From the first line to the last, write out the records exactly.

● **SUPPLIED RECORDS**
┄┄┄┄┄┄

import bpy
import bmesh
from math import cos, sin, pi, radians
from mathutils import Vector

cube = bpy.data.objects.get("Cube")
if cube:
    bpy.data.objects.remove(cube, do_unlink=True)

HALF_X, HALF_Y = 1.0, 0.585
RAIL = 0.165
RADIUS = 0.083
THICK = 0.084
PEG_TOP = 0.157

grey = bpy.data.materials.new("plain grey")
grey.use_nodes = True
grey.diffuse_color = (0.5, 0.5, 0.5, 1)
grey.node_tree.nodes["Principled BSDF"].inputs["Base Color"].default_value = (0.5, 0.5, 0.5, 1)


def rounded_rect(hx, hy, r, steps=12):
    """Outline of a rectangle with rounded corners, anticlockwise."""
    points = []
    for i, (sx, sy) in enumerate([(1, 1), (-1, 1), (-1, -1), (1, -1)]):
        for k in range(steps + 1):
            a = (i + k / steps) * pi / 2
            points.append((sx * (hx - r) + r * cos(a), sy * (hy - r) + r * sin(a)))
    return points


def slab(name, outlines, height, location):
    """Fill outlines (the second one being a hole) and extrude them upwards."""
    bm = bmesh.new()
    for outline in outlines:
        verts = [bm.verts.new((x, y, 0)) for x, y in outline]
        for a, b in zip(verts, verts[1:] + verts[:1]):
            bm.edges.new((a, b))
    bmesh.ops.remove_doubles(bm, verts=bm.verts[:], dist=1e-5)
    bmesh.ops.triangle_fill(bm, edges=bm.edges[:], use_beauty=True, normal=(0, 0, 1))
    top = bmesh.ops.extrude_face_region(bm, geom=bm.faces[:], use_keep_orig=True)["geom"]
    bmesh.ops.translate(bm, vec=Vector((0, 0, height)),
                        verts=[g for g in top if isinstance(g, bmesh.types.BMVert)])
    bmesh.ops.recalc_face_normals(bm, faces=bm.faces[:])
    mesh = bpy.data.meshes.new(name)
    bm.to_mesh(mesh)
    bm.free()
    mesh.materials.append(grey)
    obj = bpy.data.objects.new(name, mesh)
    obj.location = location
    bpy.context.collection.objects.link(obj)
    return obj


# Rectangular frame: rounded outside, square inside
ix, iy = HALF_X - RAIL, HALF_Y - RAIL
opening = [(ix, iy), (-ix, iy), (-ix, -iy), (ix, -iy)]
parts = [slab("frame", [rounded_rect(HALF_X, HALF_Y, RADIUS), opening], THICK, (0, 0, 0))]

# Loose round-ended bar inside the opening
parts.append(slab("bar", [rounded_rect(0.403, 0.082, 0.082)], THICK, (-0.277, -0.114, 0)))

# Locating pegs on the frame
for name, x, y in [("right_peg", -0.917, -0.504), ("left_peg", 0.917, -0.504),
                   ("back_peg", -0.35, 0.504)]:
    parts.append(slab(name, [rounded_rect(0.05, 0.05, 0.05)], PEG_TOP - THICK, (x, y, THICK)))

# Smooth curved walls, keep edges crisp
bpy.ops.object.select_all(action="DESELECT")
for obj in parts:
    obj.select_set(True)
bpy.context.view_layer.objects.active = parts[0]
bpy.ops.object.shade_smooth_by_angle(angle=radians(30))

┄┄┄┄┄┄

● **SOLUTION TO THE EXERCISE**
import bpy
import bmesh
from math import cos, sin, pi, radians
from mathutils import Vector

cube = bpy.data.objects.get("Cube")
if cube:
    bpy.data.objects.remove(cube, do_unlink=True)

HALF_X, HALF_Y = 1.0, 0.585
RAIL = 0.165
RADIUS = 0.083
THICK = 0.084
PEG_TOP = 0.157

grey = bpy.data.materials.new("plain grey")
grey.use_nodes = True
grey.diffuse_color = (0.5, 0.5, 0.5, 1)
grey.node_tree.nodes["Principled BSDF"].inputs["Base Color"].default_value = (0.5, 0.5, 0.5, 1)


def rounded_rect(hx, hy, r, steps=12):
    """Outline of a rectangle with rounded corners, anticlockwise."""
    points = []
    for i, (sx, sy) in enumerate([(1, 1), (-1, 1), (-1, -1), (1, -1)]):
        for k in range(steps + 1):
            a = (i + k / steps) * pi / 2
            points.append((sx * (hx - r) + r * cos(a), sy * (hy - r) + r * sin(a)))
    return points


def slab(name, outlines, height, location):
    """Fill outlines (the second one being a hole) and extrude them upwards."""
    bm = bmesh.new()
    for outline in outlines:
        verts = [bm.verts.new((x, y, 0)) for x, y in outline]
        for a, b in zip(verts, verts[1:] + verts[:1]):
            bm.edges.new((a, b))
    bmesh.ops.remove_doubles(bm, verts=bm.verts[:], dist=1e-5)
    bmesh.ops.triangle_fill(bm, edges=bm.edges[:], use_beauty=True, normal=(0, 0, 1))
    top = bmesh.ops.extrude_face_region(bm, geom=bm.faces[:], use_keep_orig=True)["geom"]
    bmesh.ops.translate(bm, vec=Vector((0, 0, height)),
                        verts=[g for g in top if isinstance(g, bmesh.types.BMVert)])
    bmesh.ops.recalc_face_normals(bm, faces=bm.faces[:])
    mesh = bpy.data.meshes.new(name)
    bm.to_mesh(mesh)
    bm.free()
    mesh.materials.append(grey)
    obj = bpy.data.objects.new(name, mesh)
    obj.location = location
    bpy.context.collection.objects.link(obj)
    return obj


# Rectangular frame: rounded outside, square inside
ix, iy = HALF_X - RAIL, HALF_Y - RAIL
opening = [(ix, iy), (-ix, iy), (-ix, -iy), (ix, -iy)]
parts = [slab("frame", [rounded_rect(HALF_X, HALF_Y, RADIUS), opening], THICK, (0, 0, 0))]

# Loose round-ended bar inside the opening
parts.append(slab("bar", [rounded_rect(0.403, 0.082, 0.082)], THICK, (-0.277, -0.114, 0)))

# Locating pegs on the frame
for name, x, y in [("right_peg", -0.917, -0.504), ("left_peg", 0.917, -0.504),
                   ("back_peg", -0.35, 0.504)]:
    parts.append(slab(name, [rounded_rect(0.05, 0.05, 0.05)], PEG_TOP - THICK, (x, y, THICK)))

# Smooth curved walls, keep edges crisp
bpy.ops.object.select_all(action="DESELECT")
for obj in parts:
    obj.select_set(True)
bpy.context.view_layer.objects.active = parts[0]
bpy.ops.object.shade_smooth_by_angle(angle=radians(30))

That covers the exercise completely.